The Alice Springs Veterinary Hospital

08 8952 9899

17 Elder Street, Alice Springs
After Hours : 03 8644 6104

Canine Cough


Before you panic, here are the answers to some common questions about this illness.

What is canine cough?
Canine cough, also known as "canine infectious tracheobronchitis", (a fancier term), is a highly contagious respiratory disorder in dogs. Many different viral or/and bacterial agents can cause canine cough.
You may see your dog do a high-pitched "hacking" cough that may be worse during excitement or activity. The coughing often ends with a gag or retching and may produce small amount of frothy phlegm. And yes, this can look like vomiting.
Comparing canine cough to a human “cold and flu” can be an effective way to better understand it.

Where did my dog get canine cough from?
In humans, we are more likely to catch a cold if we are regularly around lots of other people. Similarly, dogs are more likely to catch canine cough with frequent exposure to other dogs. So, ask yourself, has your dog(s) been in contact with other dogs? (In a group setting like daycares, grooming, and the Dog Park or boarding kennels?)

My dog never gets boarded. Why did she/he get it?
Any nose to nose contact with a contagious dog may be enough to transmit canine cough. This means even a simple "nose kiss" in a dog park can transmit canine cough. Ask yourself, have you seen your dog(s) nose kiss another dog recently?

Will my dog die from canine cough?
In people, most of us recover from cold or flu without antibiotics or supportive care. In fact, if the cold is from a virus, it will not respond to antibacterial drugs. This is the same with canine cough. Most dogs, fortunately, will get better in 2-3 weeks time without medical intervention.
However, in some cases, canine cough can develop into more serious conditions like pneumonia and will require aggressive treatment. Although this is rare, it can happen, so continue to keep a close eye on your dog and if their condition is worsening call your vet.
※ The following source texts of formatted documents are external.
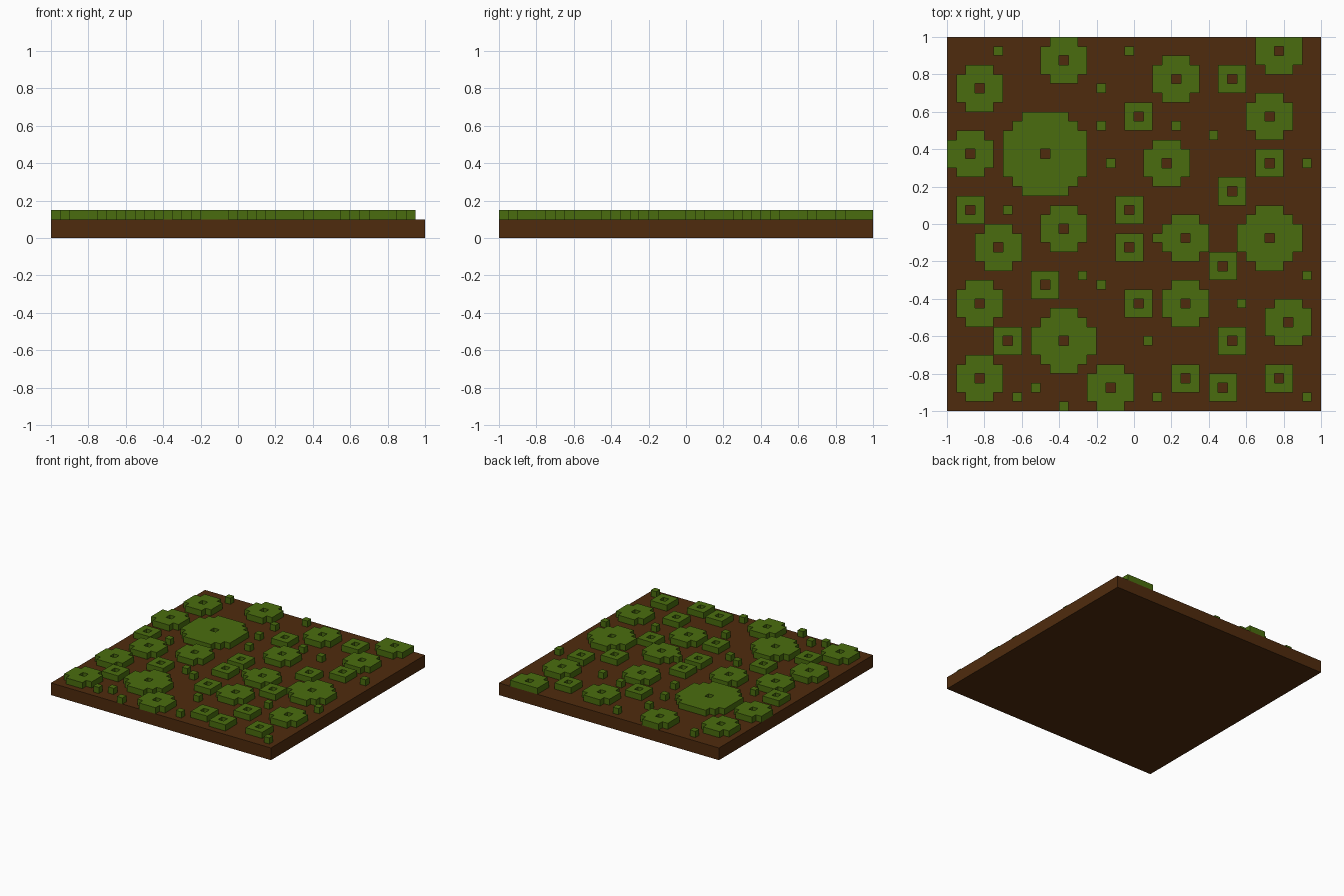
import bpy, bmesh

CELL = 0.05        # size of one block
SOIL_TOP = 0.10
HALF = 20          # blocks from the centre to an edge

cube = bpy.data.objects.get("Cube")
if cube:
    bpy.data.objects.remove(cube, do_unlink=True)


def material(name, colour):
    mat = bpy.data.materials.new(name)
    mat.use_nodes = True
    mat.diffuse_color = (*colour, 1)
    bsdf = next(n for n in mat.node_tree.nodes if n.type == 'BSDF_PRINCIPLED')
    bsdf.inputs["Base Color"].default_value = (*colour, 1)
    bsdf.inputs["Roughness"].default_value = 0.9
    return mat


def quad(bm, x0, x1, y0, y1, z):
    corners = ((x0, y0), (x1, y0), (x1, y1), (x0, y1))
    return bm.faces.new([bm.verts.new((x * CELL, y * CELL, z)) for x, y in corners])


def finish(bm, name, mat):
    bmesh.ops.recalc_face_normals(bm, faces=bm.faces[:])
    mesh = bpy.data.meshes.new(name)
    bm.to_mesh(mesh)
    bm.free()
    mesh.materials.append(mat)
    obj = bpy.data.objects.new(name, mesh)
    bpy.context.collection.objects.link(obj)
    return obj


def build_soil(mat):
    """Slab with nine planting furrows sunk into its top."""
    bm = bmesh.new()
    xs = [-HALF, -HALF + 1, HALF - 1, HALF]
    ys = [-HALF] + [y + k for y in range(-16, 17, 4) for k in (0, 1)] + [HALF]
    furrows = []
    for j in range(len(ys) - 1):
        for i in range(3):
            face = quad(bm, xs[i], xs[i + 1], ys[j], ys[j + 1], SOIL_TOP)
            if i == 1 and j % 2 == 1:
                furrows.append(face)
    bmesh.ops.remove_doubles(bm, verts=bm.verts[:], dist=0.001)
    rim = [e for e in bm.edges if e.is_boundary]

    # sink the furrows
    res = bmesh.ops.extrude_face_region(bm, geom=furrows)
    sunk = [v for v in res["geom"] if isinstance(v, bmesh.types.BMVert)]
    bmesh.ops.translate(bm, verts=sunk, vec=(0, 0, -CELL))

    # drop the outer walls and close the underside
    res = bmesh.ops.extrude_edge_only(bm, edges=rim)
    for v in res["geom"]:
        if isinstance(v, bmesh.types.BMVert):
            v.co.z = 0
    base = [e for e in res["geom"] if isinstance(e, bmesh.types.BMEdge) and e.is_boundary]
    bmesh.ops.holes_fill(bm, edges=base, sides=0)
    return finish(bm, "soil_slab", mat)


def build_plant(name, cx, cy, radius, mat):
    """Blocky round leaf pad with a one-block hole in the middle."""
    bm = bmesh.new()
    for dx in range(-radius, radius + 1):
        for dy in range(-radius, radius + 1):
            x, y = cx + dx, cy + dy
            in_disc = dx * dx + dy * dy <= radius * (radius + 1)
            is_hole = radius > 0 and dx == 0 and dy == 0
            on_slab = -HALF <= x < HALF and -HALF <= y < HALF
            if in_disc and on_slab and not is_hole:
                quad(bm, x, x + 1, y, y + 1, SOIL_TOP)
    bmesh.ops.remove_doubles(bm, verts=bm.verts[:], dist=0.001)
    obj = finish(bm, name, mat)
    for poly in obj.data.polygons:
        if poly.normal.z < 0:
            poly.flip()
    thick = obj.modifiers.new("thickness", 'SOLIDIFY')
    thick.thickness = CELL
    thick.offset = 1
    return obj


brown = material("soil_brown", (0.078, 0.024, 0.004))
green = material("leaf_green", (0.068, 0.152, 0.0045))

build_soil(brown)

# plant centres in blocks, grouped by radius
plants = {
    4: ("giant_plant", [(-10, 7)]),
    3: ("large_plant", [(-8, -13), (14, -2)]),
    2: ("medium_plant", [
        (-17, 14), (-8, 17), (4, 15), (15, 18), (14, 11), (-18, 7), (3, 6),
        (-8, -1), (-15, -3), (5, -2), (-17, -9), (5, -9), (16, -11),
        (-17, -17), (-3, -18)]),
    1: ("small_plant", [
        (10, 15), (0, 11), (14, 6), (10, 3), (-18, 1), (-1, 1), (-1, -3),
        (9, -5), (-10, -7), (0, -9), (-14, -13), (10, -13), (5, -17),
        (9, -18), (15, -17)]),
    0: ("sprout", [
        (-15, 18), (-1, 18), (-4, 14), (-4, 10), (4, 10), (8, 9), (-3, 6),
        (18, 6), (-14, 1), (2, -2), (-6, -6), (-4, -7), (18, -6), (11, -9),
        (1, -13), (-11, -18), (-13, -19), (-8, -20), (2, -19), (18, -19)]),
}
for radius, (label, centres) in plants.items():
    for n, (cx, cy) in enumerate(centres, 1):
        build_plant(f"{label}_{n}", cx, cy, radius, green)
My dog is fully vaccinated. Why did she/ he get it?
Just like the common cold or flu in people, many different agents are involved in canine cough. The canine cough vaccination only provides protection against limited number of agents. There are myriad of other agents that our dogs are vulnerable against.
Furthermore, if you think about the seasonal influenza vaccine in humans, the vaccination does not prevent all infections or signs in human. Similarly, in the canine cough vaccination for dogs, vaccines do not necessarily prevent infection.

Then why do we bother vaccinating?
Vaccinations do not prevent infection, BUT they aim to decrease clinical signs should infection occur. Vaccinations can also reduce the shedding of bacteria and virus when they are sick with canine cough. This will minimize the spread of canine cough to other dogs.

So yes, vaccination is important!

Will my dog not get canine cough again if they already had it?
As discussed earlier, there are many different pathogens involved in canine cough. Being infected with one does not preclude being infected with another, so it is possible that your dog could get canine cough again.